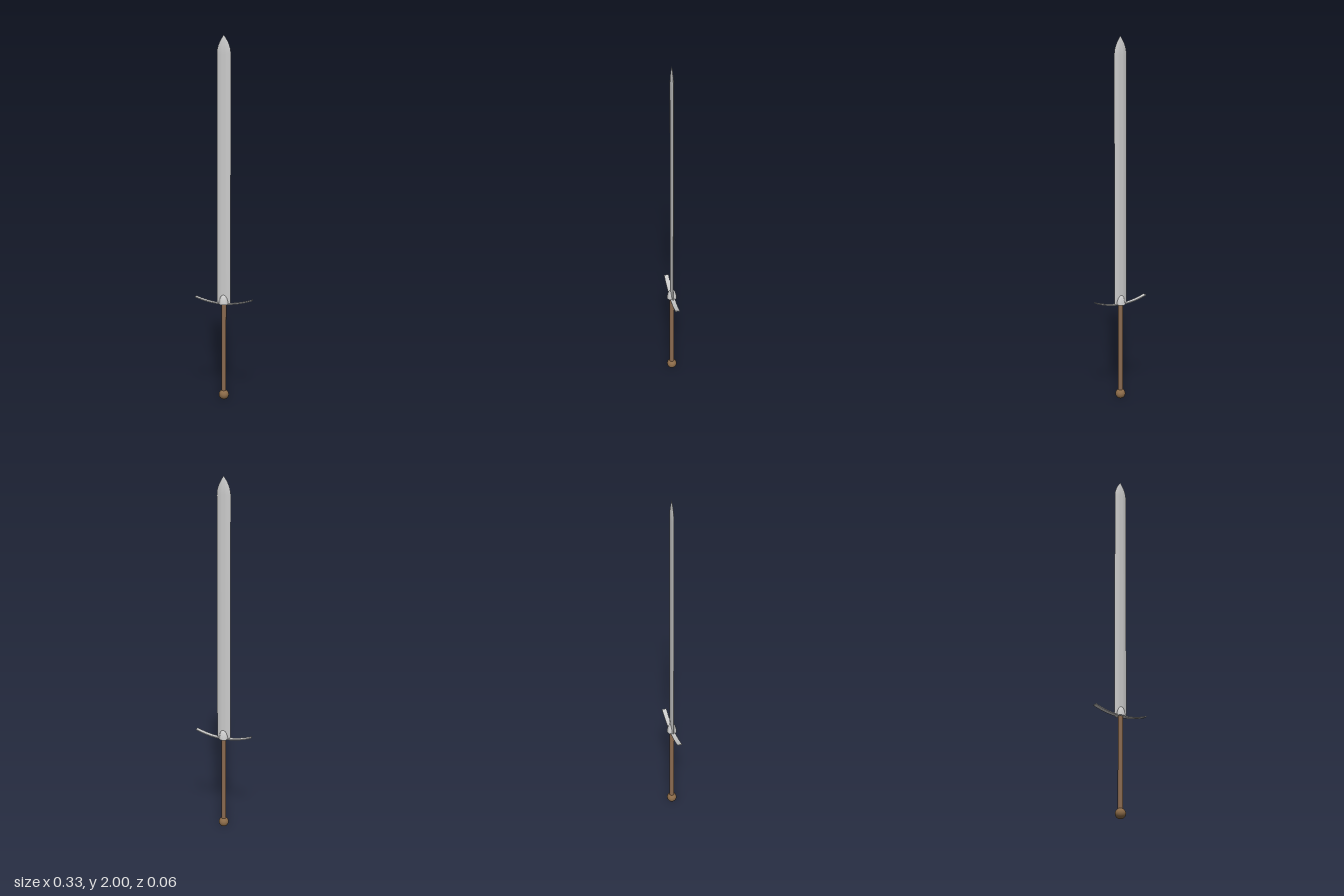
import * as THREE from 'three';
import { toCreasedNormals } from 'three/addons/utils/BufferGeometryUtils.js';

const GUARD_Y = 0.547, TIP_Y = 2, SHOULDER_Y = 1.9;

const steel = new THREE.MeshStandardMaterial({ color: 0xcccccc });
const leather = new THREE.MeshStandardMaterial({ color: 0x8a6a50 });
const bronze = new THREE.MeshStandardMaterial({ color: 0x8a6a48 });

function part(name, geometry, material, y = 0) {
  const mesh = new THREE.Mesh(geometry, material);
  mesh.name = name;
  mesh.position.y = y;
  return mesh;
}

// Lens-shaped sections stacked upwards, drawn in to a point at the tip
function bladeGeometry() {
  const halfWidth = 0.039, halfThick = 0.009, half = 10, ring = half * 2;
  const sections = [[GUARD_Y, 0], [GUARD_Y, 1]];
  for (let i = 0; i <= 12; i++) {
    const t = i / 12;
    sections.push([SHOULDER_Y + (TIP_Y - SHOULDER_Y) * t, 1 - t * t]);
  }
  const positions = [], index = [];
  for (const [y, s] of sections) {
    for (let j = 0; j < ring; j++) {
      const front = j < half;
      const u = front ? 1 - (2 * j) / half : -1 + (2 * (j - half)) / half;
      const z = halfThick * (1 - u * u) * (front ? 1 : -1);
      positions.push(halfWidth * u * s, y, z * s);
    }
  }
  for (let i = 0; i < sections.length - 1; i++) {
    for (let j = 0; j < ring; j++) {
      const a = i * ring + j, b = i * ring + ((j + 1) % ring);
      const c = a + ring, d = b + ring;
      // The loop runs clockwise seen from above
      if (sections[i][1] > 0) index.push(a, c, b);
      if (sections[i + 1][1] > 0) index.push(b, c, d);
    }
  }
  const geometry = new THREE.BufferGeometry();
  geometry.setAttribute('position', new THREE.Float32BufferAttribute(positions, 3));
  geometry.setIndex(index);
  return toCreasedNormals(geometry, 0.5);
}

// Thin upswept strip
function guardGeometry() {
  const reach = 0.163, rise = 0.03, thick = 0.005, depth = 0.026, n = 24;
  const points = [];
  for (let i = 0; i <= n; i++) {
    const u = (2 * i) / n - 1;
    points.push(new THREE.Vector2(u * reach, rise * u * u - thick / 2));
  }
  const upper = points.map((p) => new THREE.Vector2(p.x, p.y + thick)).reverse();
  const geometry = new THREE.ExtrudeGeometry(new THREE.Shape([...points, ...upper]), {
    depth, bevelEnabled: false,
  });
  geometry.translate(0, 0, -depth / 2);
  return toCreasedNormals(geometry, 0.5);
}

// Bullet-shaped collar at the foot of the blade
function collarGeometry() {
  const profile = [
    [0, 0], [0.028, 0], [0.0265, 0.012], [0.024, 0.024],
    [0.02, 0.036], [0.015, 0.046], [0.008, 0.053], [0, 0.056],
  ].map(([r, y]) => new THREE.Vector2(r, y));
  return toCreasedNormals(new THREE.LatheGeometry(profile, 32), 0.7);
}

export function createModel() {
  const sword = new THREE.Group();
  sword.name = 'sword';

  const gripBase = 0.04, gripLength = GUARD_Y - gripBase;
  sword.add(
    part('blade', bladeGeometry(), steel),
    part('crossGuard', guardGeometry(), steel, GUARD_Y),
    part('collar', collarGeometry(), steel, GUARD_Y - 0.002),
    part('grip', new THREE.CylinderGeometry(0.0135, 0.0135, gripLength, 32), leather, gripBase + gripLength / 2),
    part('pommel', new THREE.SphereGeometry(0.028, 32, 20), bronze, 0.028),
  );
  return sword;
}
▬▬▬▬▬▬▬▬▬▬
__About this exercise__.
Find the string "depth" in the material above, and report every line where it occurs.

__Solution__.
  const reach = 0.163, rise = 0.03, thick = 0.005, depth = 0.026, n = 24;
    depth, bevelEnabled: false,
  geometry.translate(0, 0, -depth / 2);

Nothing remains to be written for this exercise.